Students may have plenty of questions about identifying as LGBTQ+ at Arts University Bournemouth. AUBSU’s LGBTQ+ officer Robyn Hill has the answers…
Arriving at university for the first time can be daunting. This may be the first time you’ve lived away from home and you might not have your usual support network close by, to lean on for moral support. Add something like being LGBTQ+ on top of all that, and these life adjustments can seem even more difficult.
But we have good news for LGBTQ+ students who join AUB, as we already have a very supportive community in place. Robyn Hill (she/her), one of the Student Union LGBTQ+ officers, gives an overview on the sort of thing new students can expect.
“The LGBTQ+ network puts on lots of great events throughout the year, particularly in February for History Month and June for Pride Month. It’s very easy to sign up, so come and say hello to us at Freshers. Add ‘LGBTQ+ network’ to your interests on the checklist, or contact us via Instagram, on our Facebook page, or email the AUBSU to be added to the mailing list, so you don’t miss any info.
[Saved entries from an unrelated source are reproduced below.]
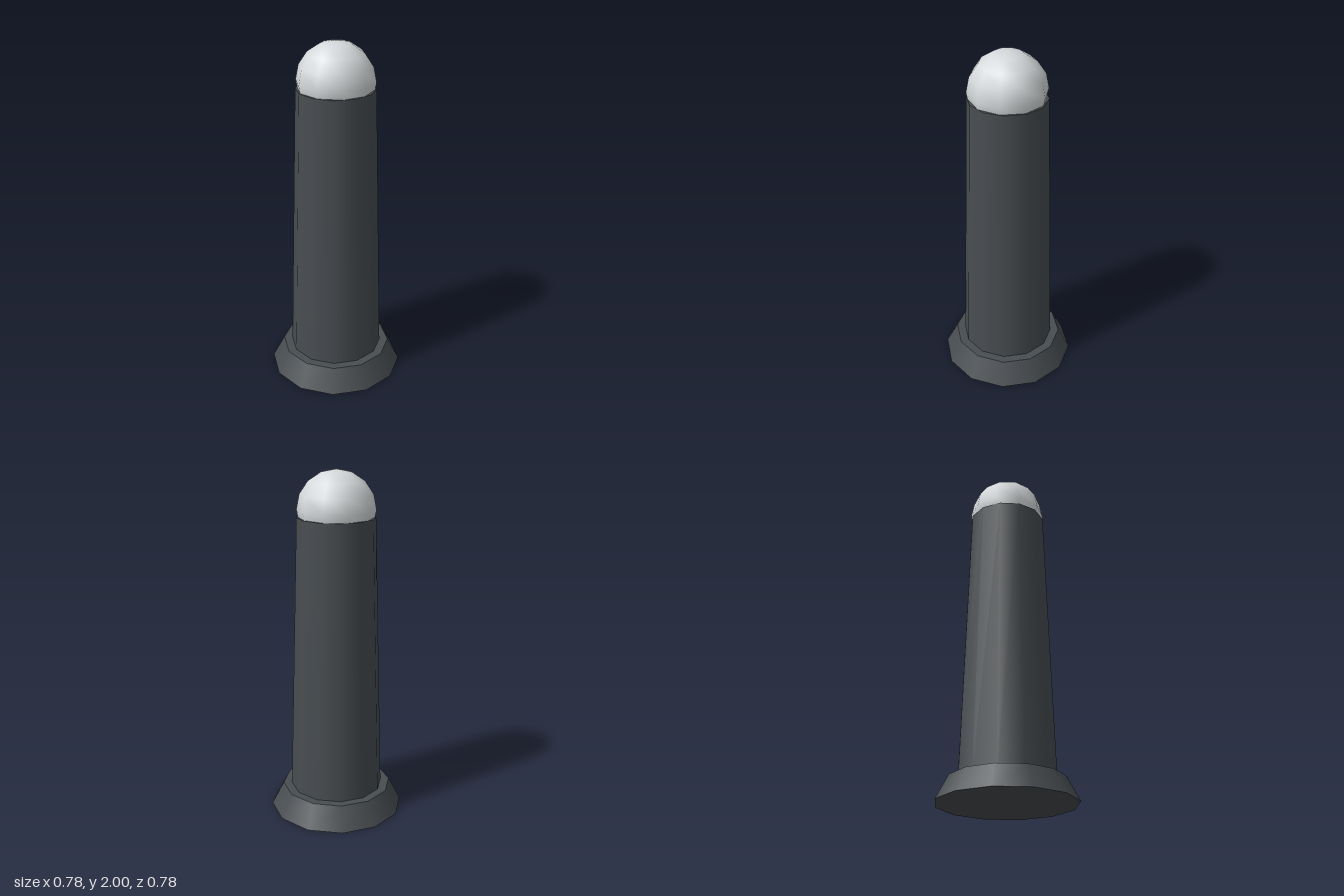
import * as THREE from 'three';

export function createModel() {
  const group = new THREE.Group();
  const dark = new THREE.MeshStandardMaterial({ color: 0x484d51 });
  const pale = new THREE.MeshStandardMaterial({ color: 0xd5d9db });

  const add = (name, geometry, material, y) => {
    const mesh = new THREE.Mesh(geometry, material);
    mesh.name = name;
    mesh.position.y = y;
    group.add(mesh);
  };

  // Tapered twelve-sided section standing between two heights
  const taper = (name, rTop, rBottom, y0, y1) =>
    add(name, new THREE.CylinderGeometry(rTop, rBottom, y1 - y0, 12), dark, (y0 + y1) / 2);

  // Flared foot and slim post
  taper('base', 0.32, 0.39, 0, 0.135);
  taper('post', 0.22, 0.27, 0.135, 1.74);

  // Rounded cap, sunk into the top of the post
  add('domeCap', new THREE.SphereGeometry(0.22, 10, 8), pale, 1.78);

  return group;
}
“Some great past events we’ve had, and that we hope to continue, include an LGBTQ+ book club, quiz nights, drink and draw, open mics, and lots more.”
A sociable community is great for making the first steps into life at AUB a lot less scary and to help make friends. But at the same time, some LGBTQ+ students may be facing issues relating to their sexuality and identity, regardless of whether they are open. And so Robyn outlines the support that the LGBTQ+ network offers.
“We have two student execs who are there to support students no matter what point they’re at in their journey; we understand that it’s completely different for everyone. These execs work closely with the AUBSU to provide support, resolve or bring up any issues any students may have, and to generally make sure the university’s doing everything it can to make it a safe and welcoming space for all LGBTQ+ students.”
But if students don’t feel comfortable approaching the AUBSU directly, or reaching out to this year’s LGBTQ+ execs Robyn (she/her) and Leilani (she/they/he), what other avenues are available for them to discuss their issues?
“If students feel closer to others on their course, like their course reps, that could be a route to go down. The reps can contact the execs and the AUBSU on their behalf,” Robyn explains.
“The execs also have Instagram, Facebook, Discord, and email so there are lots of ways to find them and reach out.
Finally, we wanted to know what the AUB LGBTQ+ network’s main message is for new students.
“We’re here for you,” says Robyn. “Coming to uni can be overwhelming and adding being LGBTQ+ into that mix can make it even more challenging. But the LGBTQ+ network is a safe space for everyone. We try very hard to put on great events, help freshers make friends early on in calm LGBTQ+ socials, and provide a range of spaces for students to be themselves and have the best time possible.”
Robyn also said that 95% of voters in a recent Instagram poll said their experience with the AUB LGBTQ+ network was positive. Furthermore, the most recent Student Perception Survey confirmed that 93% of students who identified as gay or lesbian were satisfied with their experience at AUB overall. The same was said by 77% students identifying as bisexual, and 81% of those who identified as ‘Other’.
Of course, the LGBTQ+ network and, by extension, AUB as a whole, not only provides a space for diverse sexual identity, but also diverse gender identity. Senior Equality, Diversity and Inclusivity (EDI) Officer Abigail Weekes (she/her/they) explains what makes the university so appealing to these students:
“AUB is a vibrant, diverse, and inclusive community which celebrates diverse talent and thought and supports people to be their authentic selves. The university is committed to providing an environment where everyone feels included, no matter their background or the way they choose to identify.
“Further education and understanding of differing gender identities is an area that AUB are committed to, and we have recently rolled out a suite of staff EDI training including ‘An Introduction to Gender Identity’ and further ‘Trans Awareness’ training is coming up after Christmas to enable further staff education in this area.”
In the Student Perception Survey, 73% of students identifying as trans confirmed overall satisfaction with their AUB experience, as did 86% of students who identify ‘In Another Way’.
Think you might like to be part of the LGBTQ+ network? Take the first step towards joining.